▶ [Problem to work on]
Every line of the material needs an exact copy, apart from the images.

▶ [Input data]
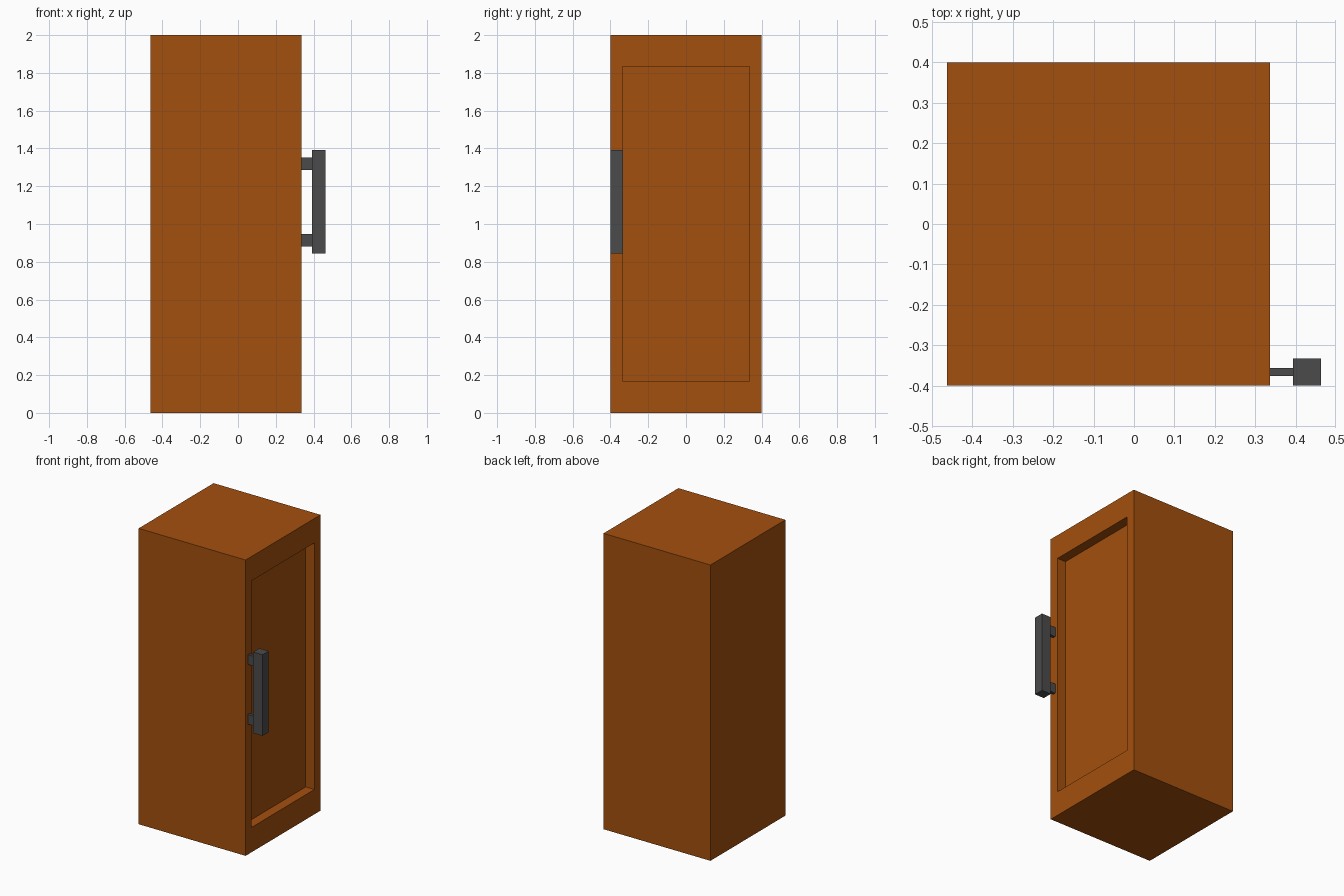
import bpy, bmesh

if "Cube" in bpy.data.objects:
    bpy.data.objects.remove(bpy.data.objects["Cube"])


def material(name, color):
    m = bpy.data.materials.new(name)
    m.diffuse_color = color
    m.use_nodes = True
    m.node_tree.nodes["Principled BSDF"].inputs["Base Color"].default_value = m.diffuse_color
    return m


wood = material("wood_brown", (0.37, 0.08, 0.004, 1))
metal = material("dark_metal", (0.07, 0.07, 0.07, 1))


def box(name, lo, hi, mat):
    bm = bmesh.new()
    bmesh.ops.create_cube(bm, size=1)
    for v in bm.verts:
        v.co = [lo[i] + (v.co[i] + 0.5) * (hi[i] - lo[i]) for i in range(3)]
    me = bpy.data.meshes.new(name)
    me.materials.append(mat)
    bm.to_mesh(me)
    bm.free()
    ob = bpy.data.objects.new(name, me)
    bpy.context.collection.objects.link(ob)
    return ob


# Cabinet with a recessed door panel on the right side
cab = box("cabinet", (-0.463, -0.4, 0), (0.337, 0.4, 2), wood)
bm = bmesh.new()
bm.from_mesh(cab.data)
door = max(bm.faces, key=lambda f: f.calc_center_median().x)
bmesh.ops.inset_individual(bm, faces=[door], thickness=0.05)
for v in door.verts:
    v.co.y = 0.335 if v.co.y > 0 else -0.335
    v.co.z = 1.835 if v.co.z > 1 else 0.168
panel = bmesh.ops.extrude_discrete_faces(bm, faces=[door])["faces"][0]
bmesh.ops.translate(bm, vec=(-0.065, 0, 0), verts=panel.verts)
bm.to_mesh(cab.data)
bm.free()

# Upright handle bar
box("handle_bar", (0.393, -0.4, 0.845), (0.463, -0.333, 1.393), metal)

# Two brackets joining the bar to the door, their tops and bottoms closing in slightly
for name, z in (("upper_bracket", 1.318), ("lower_bracket", 0.914)):
    box(name, (0.33, -0.376, z - 0.033), (0.395, -0.356, z + 0.033), metal)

▶ [Your response]
import bpy, bmesh

if "Cube" in bpy.data.objects:
    bpy.data.objects.remove(bpy.data.objects["Cube"])


def material(name, color):
    m = bpy.data.materials.new(name)
    m.diffuse_color = color
    m.use_nodes = True
    m.node_tree.nodes["Principled BSDF"].inputs["Base Color"].default_value = m.diffuse_color
    return m


wood = material("wood_brown", (0.37, 0.08, 0.004, 1))
metal = material("dark_metal", (0.07, 0.07, 0.07, 1))


def box(name, lo, hi, mat):
    bm = bmesh.new()
    bmesh.ops.create_cube(bm, size=1)
    for v in bm.verts:
        v.co = [lo[i] + (v.co[i] + 0.5) * (hi[i] - lo[i]) for i in range(3)]
    me = bpy.data.meshes.new(name)
    me.materials.append(mat)
    bm.to_mesh(me)
    bm.free()
    ob = bpy.data.objects.new(name, me)
    bpy.context.collection.objects.link(ob)
    return ob


# Cabinet with a recessed door panel on the right side
cab = box("cabinet", (-0.463, -0.4, 0), (0.337, 0.4, 2), wood)
bm = bmesh.new()
bm.from_mesh(cab.data)
door = max(bm.faces, key=lambda f: f.calc_center_median().x)
bmesh.ops.inset_individual(bm, faces=[door], thickness=0.05)
for v in door.verts:
    v.co.y = 0.335 if v.co.y > 0 else -0.335
    v.co.z = 1.835 if v.co.z > 1 else 0.168
panel = bmesh.ops.extrude_discrete_faces(bm, faces=[door])["faces"][0]
bmesh.ops.translate(bm, vec=(-0.065, 0, 0), verts=panel.verts)
bm.to_mesh(cab.data)
bm.free()

# Upright handle bar
box("handle_bar", (0.393, -0.4, 0.845), (0.463, -0.333, 1.393), metal)

# Two brackets joining the bar to the door, their tops and bottoms closing in slightly
for name, z in (("upper_bracket", 1.318), ("lower_bracket", 0.914)):
    box(name, (0.33, -0.376, z - 0.033), (0.395, -0.356, z + 0.033), metal)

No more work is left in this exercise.